J&J builds 9-month supply of Doxil with creative problem solving

Johnson & Johnson is building a 9-month supply of Doxil.--Courtesy of J&J

A Johnson & Johnson ($JNJ) exercise in creative problem solving has paid off for doctors and patients who rely on its ovarian cancer drug Doxil, availability of which has been uncertain for years. Its Janssen unit has accumulated a significant supply after assuming manufacturing at Boehringer Ingelheim plant that otherwise was closed down at the end of the year.

Spokeswoman Linda Davis said in an email that Janssen's temporary lease of facilities at the Bedford, OH, plant was not extended after lapsing at the end of June, but that the company had manufactured "sufficient supplies of Doxil to last more than 9 months." Doxil is sold as Caelyx in some countries. The product will be available on a lot-by-lot basis, assuming the FDA approves them, which it so far has done for the product manufactured in Janssen's alternative process. In fact, Janssen informed providers Thursday that a new lot had been approved and was available for distribution. Meanwhile, Davis said, plans to establish two manufacturing sites to manufacture the drug were "progressing well."

Branded Doxil, although off patent, has remained a popular drug. But shortages arose in 2011 when Ben Venue, a division of Germany's Boehringer Ingelheim, had to close the Bedford, OH, plant to make upgrades after FDA inspectors noted huge issues with it. Janssen's long-term plan was to get new contractors approved to produce the drug. But it needed a short-term solution.

In January 2013, Janssen worked out a deal where the plant made bulk Doxil, and some other processes including sterile filtration and packaging were done at another facility. But the situation got even more complex when Boehringer Ingelheim determined last year that the operating losses it faced at the Bedford plant were more than it was prepared to bear and decided to close the plant at the end of the year and lay off its 1,100 employees.

Janssen, which was in litigation with Boehringer for failing to live up to its supply promises, negotiated a 6-month lease with Ben Venue, and took over the Doxil-making portion of the plant. It sought FDA approval to bring in its own folks to handle the bulk product manufacturing and continue to hand off fill and finish to the contractor. The FDA agreed and has been approving lots as they have been needed for distribution.

Now that Janssen is done there, Boehringer has someone else ready to determine the large facility's future. Yesterday, Jordan's Hikma said that it had agreed to take ownership of the plant, after striking a deal in May to buy the generic injectable drug unit of Boehringer Ingelheim's Ben Venue Laboratories group for up to $300 million. It said it would move some of the new equipment in the facility to its other sterile injectable drug manufacturing facilities, as it ponders whether to reactivate any of the four plants at the site.
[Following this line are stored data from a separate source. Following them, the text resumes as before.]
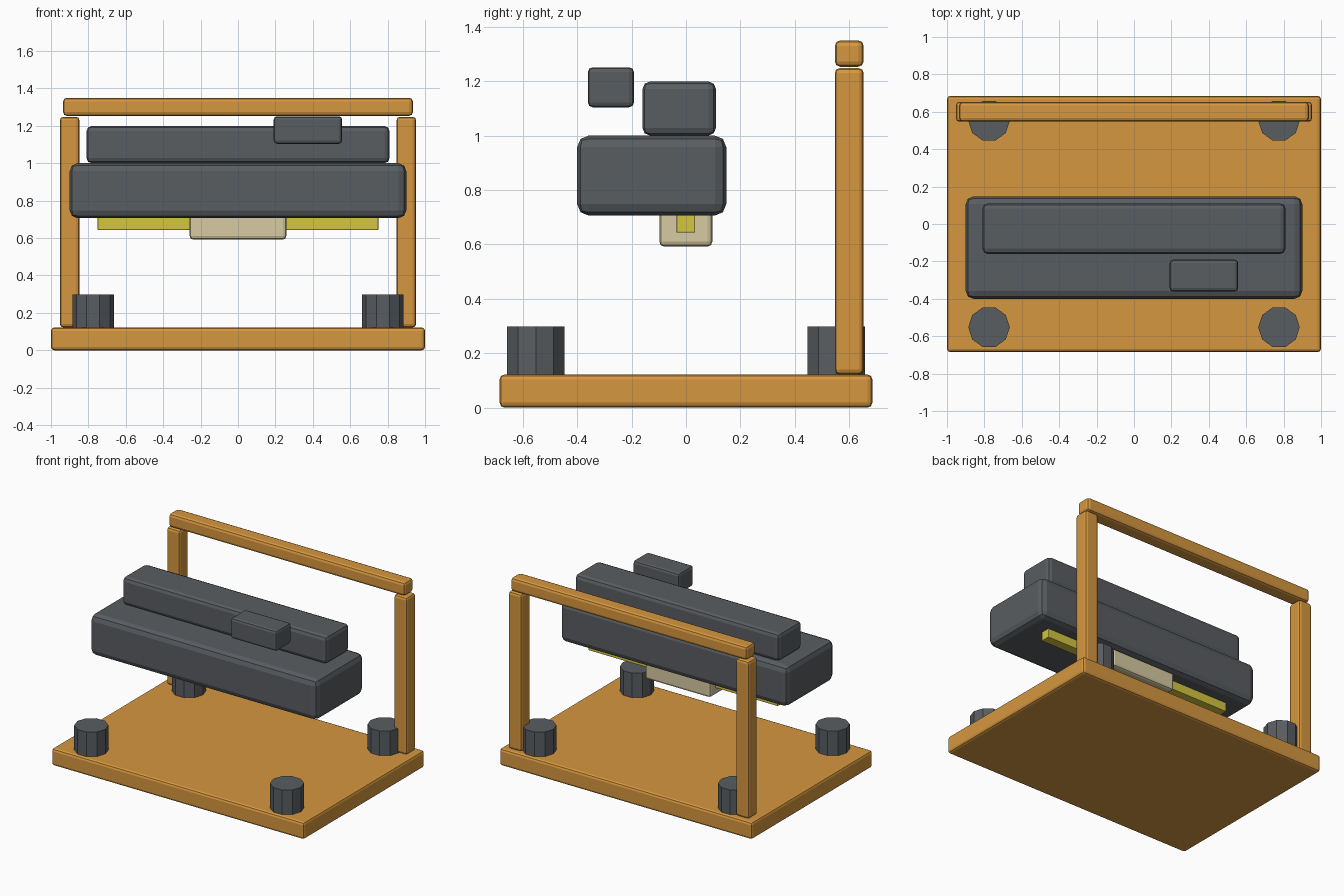
import bpy
import math

if "Cube" in bpy.data.objects:
    bpy.data.objects.remove(bpy.data.objects["Cube"])


def material(name, color):
    m = bpy.data.materials.new(name)
    m.diffuse_color = (*color, 1)
    m.use_nodes = True
    m.node_tree.nodes["Principled BSDF"].inputs["Base Color"].default_value = m.diffuse_color
    return m


WOOD = material("orange_wood", (0.67, 0.31, 0.05))
DARK = material("dark_grey", (0.10, 0.11, 0.12))
CREAM = material("cream", (0.68, 0.60, 0.36))
YELLOW = material("yellow", (0.66, 0.56, 0.05))


def box(name, x, y, z, mat, bevel):
    """Bevelled box from (min, max) ranges."""
    bpy.ops.mesh.primitive_cube_add(
        size=1, location=[(a + b) / 2 for a, b in (x, y, z)])
    ob = bpy.context.object
    ob.name = name
    ob.scale = [b - a for a, b in (x, y, z)]
    bpy.ops.object.transform_apply(location=False, rotation=False, scale=True)
    mod = ob.modifiers.new("bevel", "BEVEL")
    mod.width = bevel
    mod.segments = 2
    ob.data.materials.append(mat)
    return ob


# Base board
box("base_board", (-1, 1), (-0.685, 0.685), (0, 0.122), WOOD, 0.018)

# Rear frame: two posts and a top rail
for side, cx in (("left", -0.9), ("right", 0.9)):
    box(side + "_post", (cx - 0.052, cx + 0.052), (0.547, 0.653),
        (0.122, 1.248), WOOD, 0.018)
box("top_rail", (-0.935, 0.935), (0.547, 0.653), (1.253, 1.35), WOOD, 0.02)

# Ten-sided pegs at the corners
for sx in (-1, 1):
    for sy in (-1, 1):
        bpy.ops.mesh.primitive_cylinder_add(
            vertices=10, radius=0.111, depth=0.178,
            location=(sx * 0.775, sy * 0.552, 0.209),
            rotation=(0, 0, math.pi / 2))
        peg = bpy.context.object
        peg.name = "corner_peg"
        peg.data.materials.append(DARK)

# Floating stacked body
box("lower_body", (-0.9, 0.9), (-0.4, 0.148), (0.706, 1.0), DARK, 0.042)
box("upper_body", (-0.81, 0.81), (-0.16, 0.11), (1.0, 1.199), DARK, 0.028)
box("small_block", (0.191, 0.557), (-0.361, -0.191), (1.104, 1.251), DARK, 0.018)

# Underside block and strip
box("underside_block", (-0.258, 0.258), (-0.098, 0.097), (0.592, 0.74), CREAM, 0.018)
box("underside_strip", (-0.75, 0.75), (-0.035, 0.034), (0.643, 0.715), YELLOW, 0.004)
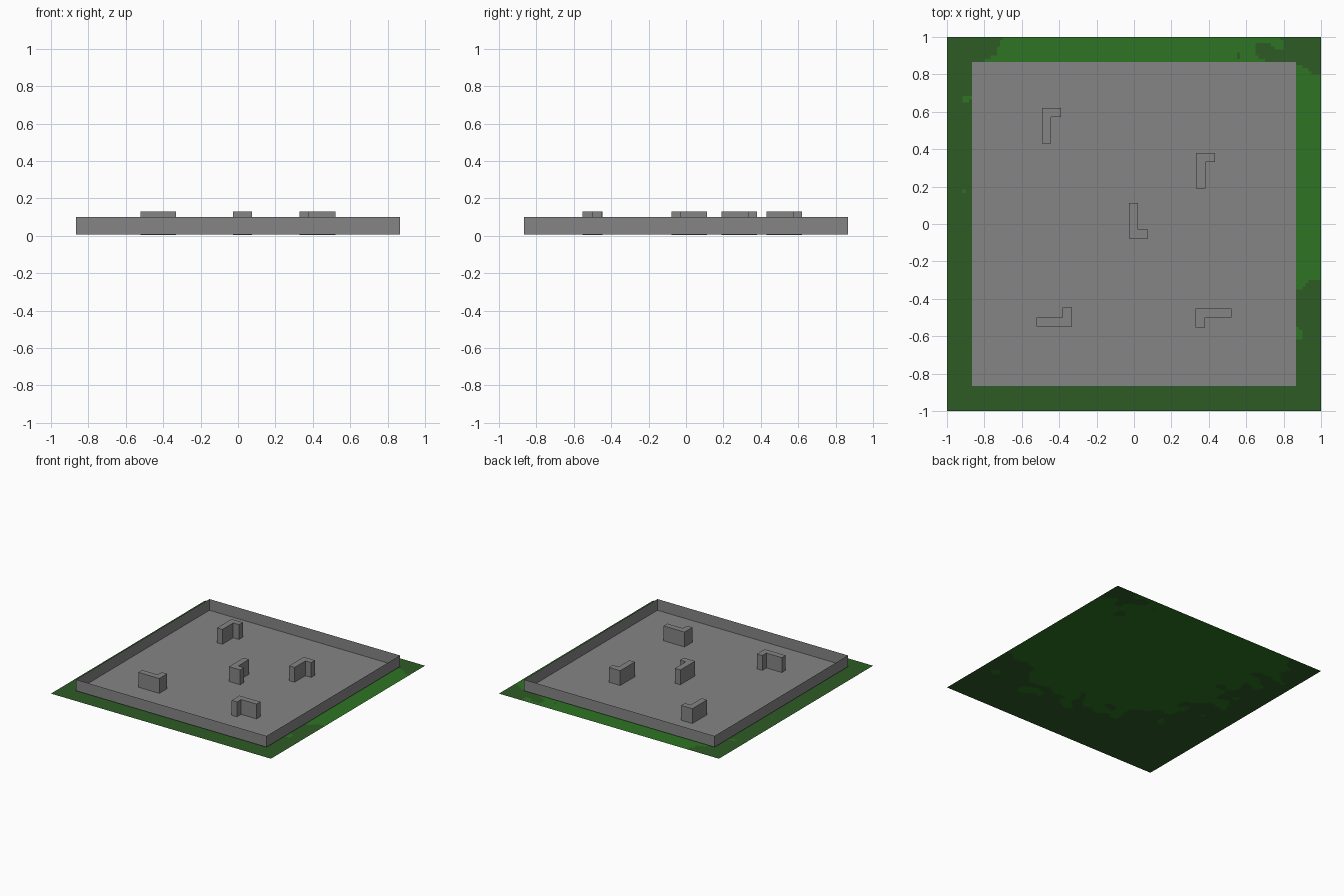
import bpy, bmesh
from mathutils import Vector, noise

if "Cube" in bpy.data.objects:
    bpy.data.objects.remove(bpy.data.objects["Cube"])


def material(name, rgb):
    m = bpy.data.materials.new(name)
    m.diffuse_color = (*rgb, 1)
    m.use_nodes = True
    m.node_tree.nodes["Principled BSDF"].inputs["Base Color"].default_value = m.diffuse_color
    return m


GREY = material("concrete_grey", (0.235, 0.235, 0.235))
DARK = material("dark_grass", (0.027, 0.105, 0.018))
LIGHT = material("light_grass", (0.027, 0.175, 0.017))


def finish(bm, name, *mats):
    me = bpy.data.meshes.new(name)
    bm.to_mesh(me)
    bm.free()
    for m in mats:
        me.materials.append(m)
    ob = bpy.data.objects.new(name, me)
    bpy.context.collection.objects.link(ob)
    return ob


# grass: flat square, light patches where a noisy round field is positive
def is_light(p):
    edge = 1.06 - (p - Vector((0.3, 0.5, 0))).length
    corner = 0.3 - (p - Vector((1.0, 1.0, 0))).length      # dark far corner
    field = min(edge, -corner)
    mottling = noise.noise(p * 9 + Vector((3.1, 7.7, 0.4))) * 0.32
    return field + mottling > 0


bm = bmesh.new()
bmesh.ops.create_grid(bm, x_segments=120, y_segments=120, size=1)
for f in bm.faces:
    f.material_index = int(is_light(f.calc_center_median()))
finish(bm, "grass_ground", DARK, LIGHT)

# arena: thin-walled open tray
H, Z0, Z1 = 0.866, 0.008, 0.1
bm = bmesh.new()
bmesh.ops.create_cube(bm, size=1)
for v in bm.verts:
    v.co = (v.co.x * 2 * H, v.co.y * 2 * H, Z1 if v.co.z > 0 else Z0)
top = [f for f in bm.faces if f.normal.z > 0.9]
bmesh.ops.delete(bm, geom=top, context='FACES_ONLY')
finish(bm, "arena_tray", GREY)


# L-shaped obstacles: outer corner, long-arm direction, short-arm direction
def l_block(name, corner, long_dir, short_dir, length=0.19, width=0.102, t=0.049):
    c, u, w = Vector(corner), Vector(long_dir), Vector(short_dir)
    outline = [(0, 0), (length, 0), (length, t), (t, t), (t, width), (0, width)]
    bm = bmesh.new()
    vs = [bm.verts.new((*(c + u * a + w * b), 0.004)) for a, b in outline]
    face = bm.faces.new(vs)
    ext = bmesh.ops.extrude_face_region(bm, geom=[face], use_keep_orig=True)
    bmesh.ops.translate(bm, vec=(0, 0, 0.126),
                        verts=[g for g in ext["geom"] if isinstance(g, bmesh.types.BMVert)])
    bmesh.ops.recalc_face_normals(bm, faces=bm.faces)
    finish(bm, name, GREY)


l_block("obstacle_back_left", (-0.492, 0.62), (0, -1), (1, 0))
l_block("obstacle_back_right", (0.332, 0.38), (0, -1), (1, 0))
l_block("obstacle_centre", (-0.027, -0.078), (0, 1), (1, 0))
l_block("obstacle_front_left", (-0.332, -0.548), (-1, 0), (0, 1))
l_block("obstacle_front_right", (0.33, -0.452), (1, 0), (0, -1))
It said one of the biggest assets of the deal with the R&D facilities and employees in Bedford, which will help it more quickly get the products it bought from Boehringer back into the market.

- here's the latest Doxil lot release update (PDF)
- here's the Hikma announcement